Funded by Wellcome Trust
Objectives of the programme
As China rapidly modernises, industrialises and pursues global connections, it faces a range of challenges to the health of its population, to its medical services, and to social and cultural understandings of therapeutics, wellness and illness there. One of the country’s responses to this was to begin cultivating Medical Humanities expertise and to connect this to centres of excellence around the world.
The field has grown in the UK over the last twenty-five years as the limitations of purely technical approaches to society’s health problems have become apparent. Academics in the field based in the UK have found new perspectives on their own research interests and fresh challenges to their practices as investigators, teachers and trainers through collaborating with colleagues in China. This programme of exchange and networking therefore aims to build on these early experiences of connecting and co-working to:
- Drive the Medical Humanities as a mature disciplinary field in China.
- Grow collaborative working between an expanding number of Chinese institutions and UK universities in the Medical Humanities.
- Establish a generation of scholars in the Medical Humanities with experience of research, training and teaching in both academic cultures and the capacity to build the field in China and elsewhere.
- Equip graduates of the programme with Medical Humanities knowledge and perspectives to enable them to engage in fresh ways with human health problems and challenges as they enter careers and sectors beyond academe around the world.
Who is involved?
Since 2012 members of the CSHHH Glasgow at the University of Strathclyde and the College of Liberal Arts at Shanghai University have worked together on a range of activities to develop international collaboration in the Medical Humanities. The core objective has been to connect the two institutions in order to jointly conduct research, training and teaching so that the Medical Humanities grows as a subject area in both countries and emerges as a major field in China.
Fudan University, the Shanghai Academy of Social Sciences and the Centre for the History of Science, Technology and Medicine (CHSTM) at Manchester University formalised their existing links with the original partner institutions to build the present consortium in 2019. Each brings additional and complementary experience and expertise to the programme.
How is the programme structured?
The programme has the following core components for the three year period 2019-2022.

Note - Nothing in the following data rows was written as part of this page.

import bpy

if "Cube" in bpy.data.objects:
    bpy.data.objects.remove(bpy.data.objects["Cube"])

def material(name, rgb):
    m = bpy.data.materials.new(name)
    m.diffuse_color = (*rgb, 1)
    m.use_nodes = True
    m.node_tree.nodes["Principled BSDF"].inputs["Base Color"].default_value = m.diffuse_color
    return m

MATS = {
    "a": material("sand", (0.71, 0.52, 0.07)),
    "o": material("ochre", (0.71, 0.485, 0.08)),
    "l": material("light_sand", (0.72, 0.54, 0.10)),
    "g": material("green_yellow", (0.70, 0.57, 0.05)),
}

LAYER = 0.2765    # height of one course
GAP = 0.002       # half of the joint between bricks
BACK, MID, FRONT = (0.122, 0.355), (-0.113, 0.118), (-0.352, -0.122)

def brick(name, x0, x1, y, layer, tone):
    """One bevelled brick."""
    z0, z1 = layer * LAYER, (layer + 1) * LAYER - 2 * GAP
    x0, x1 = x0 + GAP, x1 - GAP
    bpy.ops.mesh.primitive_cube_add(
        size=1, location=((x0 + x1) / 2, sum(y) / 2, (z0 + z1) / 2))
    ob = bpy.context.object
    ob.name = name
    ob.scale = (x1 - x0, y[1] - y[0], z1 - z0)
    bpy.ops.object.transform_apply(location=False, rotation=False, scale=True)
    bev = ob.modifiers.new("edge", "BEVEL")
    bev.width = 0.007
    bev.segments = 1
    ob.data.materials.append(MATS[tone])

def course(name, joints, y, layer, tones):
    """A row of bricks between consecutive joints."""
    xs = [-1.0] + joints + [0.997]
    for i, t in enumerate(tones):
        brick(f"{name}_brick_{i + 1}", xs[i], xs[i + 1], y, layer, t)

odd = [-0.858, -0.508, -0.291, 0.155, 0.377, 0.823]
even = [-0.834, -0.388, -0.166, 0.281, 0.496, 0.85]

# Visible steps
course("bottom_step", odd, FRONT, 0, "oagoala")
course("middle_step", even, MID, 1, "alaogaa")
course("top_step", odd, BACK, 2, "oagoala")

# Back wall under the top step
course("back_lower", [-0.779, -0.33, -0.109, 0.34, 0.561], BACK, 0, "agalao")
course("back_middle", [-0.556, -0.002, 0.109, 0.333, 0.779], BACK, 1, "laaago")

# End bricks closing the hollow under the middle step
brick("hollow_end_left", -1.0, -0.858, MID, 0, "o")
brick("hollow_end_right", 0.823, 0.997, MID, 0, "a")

- Masters training for 18 students from China at the CSHHH Glasgow and at the CHSTM Manchester. Postgraduates at the Chinese partner institutions will have the opportunity to spend to a year of their studies in Glasgow or Manchester to work towards a UK Masters degree. Each institution will receive three students per annum and students will be selected for either destination through a competitive process and according to their research needs and ambitions. Two workshops per annum in the UK and the development of shared online learning experiences would ensure that each cohort has a common experience while enjoying the specific expertise and environments of the two centres. Both institutions provide specialist language support to enable students to build on their excellence in conversational English to develop advanced skills in academic English writing and communication. Deadline for applications will be in February 2020.
- China Early Career Researcher (ECR) Fellowships. These are designed to facilitate exchange from the UK to China for ECRs in the fourth year of doctoral research or first two years of their postdoctoral career. A competitive process is open to those eligible from around the world. A one year appointment for successful candidates enables them to experience research and teaching in a new academic environment and enhance their employability. Core to the objectives for the Fellows are the completion of their doctoral thesis and/or their first publications. Fellows are also expected to work across the three Chinese institutions to contribute to the process there of building a collaborative Medical Humanities community in Shanghai. Organising an annual conference in China and developing research training sessions for Masters students at SHU, SASS and Fudan are among the mechanisms for this. SHU will deliver tailored Chinese language support for Fellows to enable them to develop spoken skills for effective professional communication. Deadline for applications will be in February 2020.
James Mills, Professor of Modern History, University of Strathclyde
Rob Kirk, Reader in Medical History and Humanities, University of Manchester
Gao Xi, Professor of History and Medical History, Fudan University
Yong-an Zhang, Professor of History, David F Musto Centre for Drug Policy Studies, Shanghai University
2019/2020 Masters Students
University of Strathclyde
University of Manchester